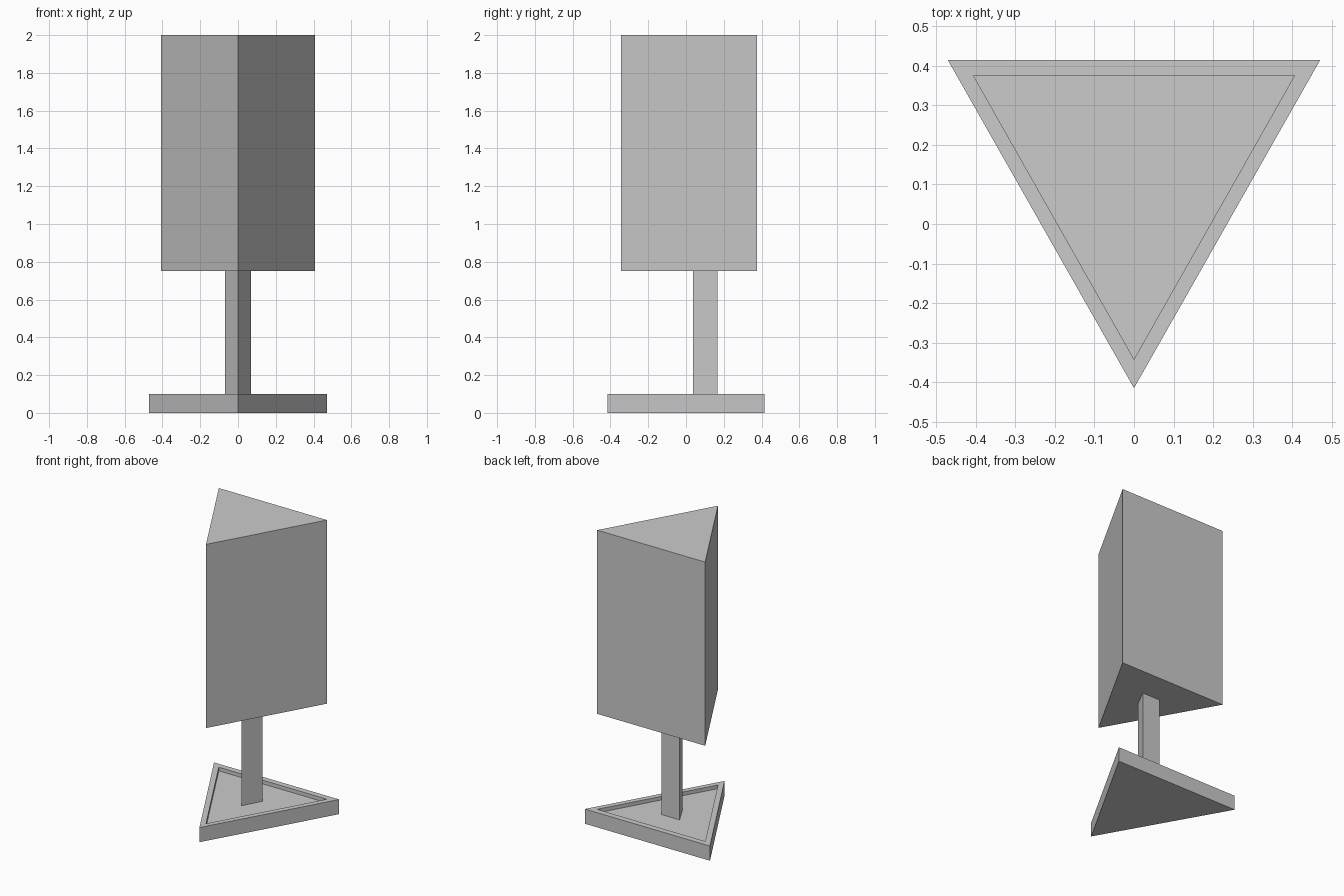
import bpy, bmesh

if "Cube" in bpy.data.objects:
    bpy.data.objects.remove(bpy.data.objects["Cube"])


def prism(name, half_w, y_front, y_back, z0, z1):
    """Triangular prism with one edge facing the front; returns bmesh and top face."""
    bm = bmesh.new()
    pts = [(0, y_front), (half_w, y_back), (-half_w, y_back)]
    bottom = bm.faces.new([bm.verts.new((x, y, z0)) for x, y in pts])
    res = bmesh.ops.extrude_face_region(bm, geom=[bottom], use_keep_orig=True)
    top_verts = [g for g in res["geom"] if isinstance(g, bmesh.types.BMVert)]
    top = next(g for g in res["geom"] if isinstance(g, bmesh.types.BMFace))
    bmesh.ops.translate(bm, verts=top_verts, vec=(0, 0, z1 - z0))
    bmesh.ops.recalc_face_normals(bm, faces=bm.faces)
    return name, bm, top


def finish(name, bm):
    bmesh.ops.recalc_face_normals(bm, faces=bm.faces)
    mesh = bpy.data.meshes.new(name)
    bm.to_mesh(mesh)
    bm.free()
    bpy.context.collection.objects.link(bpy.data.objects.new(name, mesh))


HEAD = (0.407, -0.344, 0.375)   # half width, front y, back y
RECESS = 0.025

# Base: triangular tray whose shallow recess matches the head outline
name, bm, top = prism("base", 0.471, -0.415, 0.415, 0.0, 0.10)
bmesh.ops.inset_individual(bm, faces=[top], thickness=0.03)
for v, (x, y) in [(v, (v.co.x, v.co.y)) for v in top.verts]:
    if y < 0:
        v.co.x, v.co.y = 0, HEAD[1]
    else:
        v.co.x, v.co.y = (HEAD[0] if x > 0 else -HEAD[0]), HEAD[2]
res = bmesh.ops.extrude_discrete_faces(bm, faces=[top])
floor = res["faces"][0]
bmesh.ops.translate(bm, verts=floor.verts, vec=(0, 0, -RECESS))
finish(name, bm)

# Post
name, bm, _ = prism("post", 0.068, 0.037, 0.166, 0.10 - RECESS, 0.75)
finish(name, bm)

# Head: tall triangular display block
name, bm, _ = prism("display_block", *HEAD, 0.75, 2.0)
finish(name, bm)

..............................

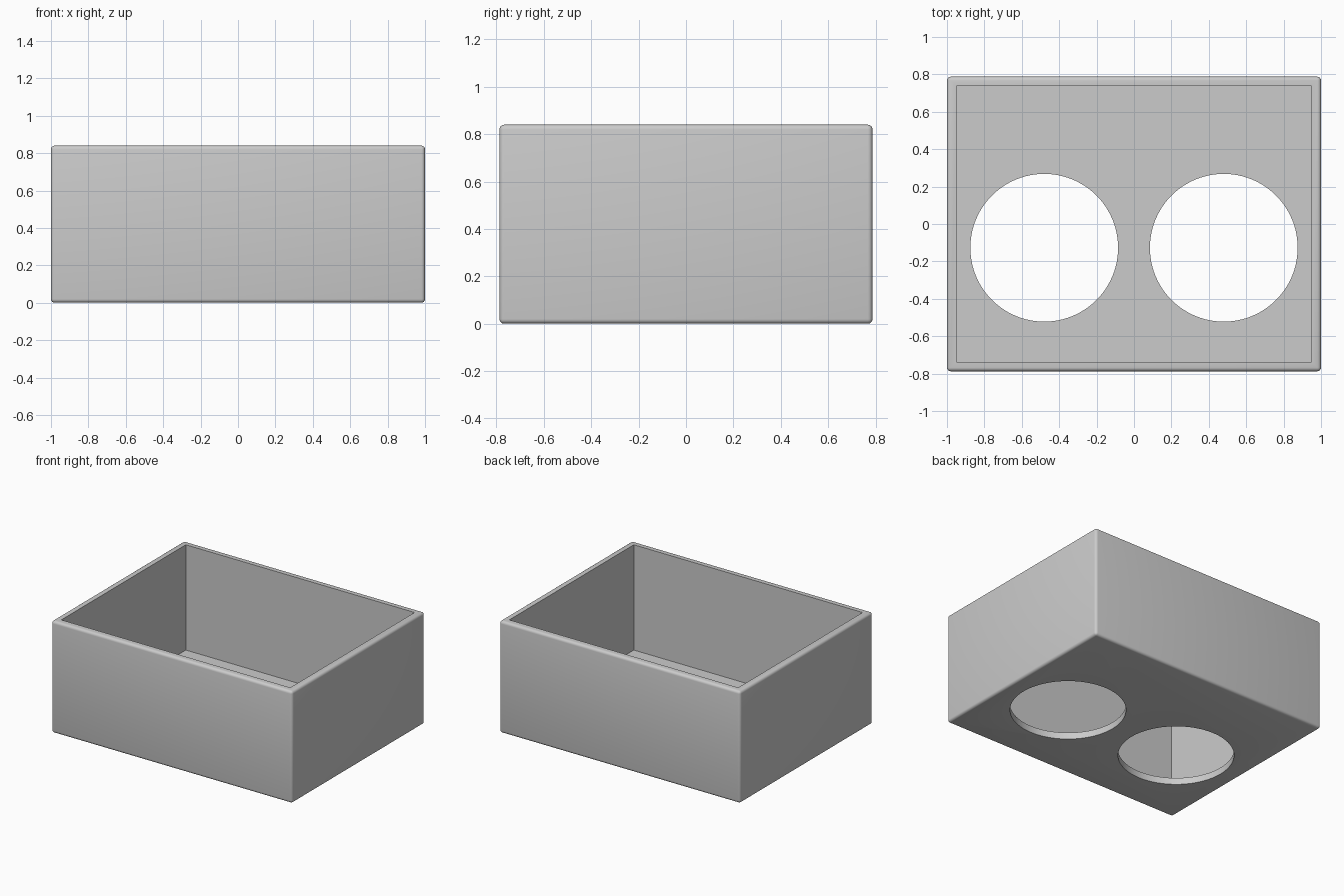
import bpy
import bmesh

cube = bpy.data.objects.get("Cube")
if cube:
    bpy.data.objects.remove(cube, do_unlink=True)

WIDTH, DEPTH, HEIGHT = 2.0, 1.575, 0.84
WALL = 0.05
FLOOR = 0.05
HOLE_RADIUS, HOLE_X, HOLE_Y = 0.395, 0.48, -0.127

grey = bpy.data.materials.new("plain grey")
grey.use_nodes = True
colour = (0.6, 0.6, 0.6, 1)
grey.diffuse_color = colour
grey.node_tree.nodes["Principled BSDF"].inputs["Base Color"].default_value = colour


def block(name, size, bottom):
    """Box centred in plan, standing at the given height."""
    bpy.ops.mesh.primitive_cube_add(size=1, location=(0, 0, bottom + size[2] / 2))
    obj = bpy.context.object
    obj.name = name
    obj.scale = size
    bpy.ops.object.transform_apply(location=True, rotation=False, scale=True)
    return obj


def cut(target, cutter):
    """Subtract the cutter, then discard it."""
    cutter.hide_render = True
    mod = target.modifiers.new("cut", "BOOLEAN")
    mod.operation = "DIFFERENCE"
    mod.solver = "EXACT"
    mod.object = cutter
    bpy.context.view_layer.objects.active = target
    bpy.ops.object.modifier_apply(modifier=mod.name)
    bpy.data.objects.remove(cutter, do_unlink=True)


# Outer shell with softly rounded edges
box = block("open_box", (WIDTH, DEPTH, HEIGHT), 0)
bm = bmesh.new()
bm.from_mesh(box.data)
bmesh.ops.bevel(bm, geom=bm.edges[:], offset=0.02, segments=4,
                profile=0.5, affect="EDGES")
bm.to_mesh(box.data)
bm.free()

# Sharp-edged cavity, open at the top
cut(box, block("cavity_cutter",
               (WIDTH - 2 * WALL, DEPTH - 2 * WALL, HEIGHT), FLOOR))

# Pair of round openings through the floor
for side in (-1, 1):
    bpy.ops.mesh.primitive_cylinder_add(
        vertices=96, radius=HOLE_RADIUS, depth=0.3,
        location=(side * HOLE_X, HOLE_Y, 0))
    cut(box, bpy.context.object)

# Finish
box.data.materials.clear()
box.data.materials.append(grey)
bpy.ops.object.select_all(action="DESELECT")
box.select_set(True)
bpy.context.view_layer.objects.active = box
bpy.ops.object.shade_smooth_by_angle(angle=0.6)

..............................

Exercise aim
In the material above, find the line containing "grey.diffuse_color = colour" and the line containing "in plan, standing", then write out exactly those two lines and every line between them, and nothing more.

Response below
grey.diffuse_color = colour
grey.node_tree.nodes["Principled BSDF"].inputs["Base Color"].default_value = colour


def block(name, size, bottom):
    """Box centred in plan, standing at the given height."""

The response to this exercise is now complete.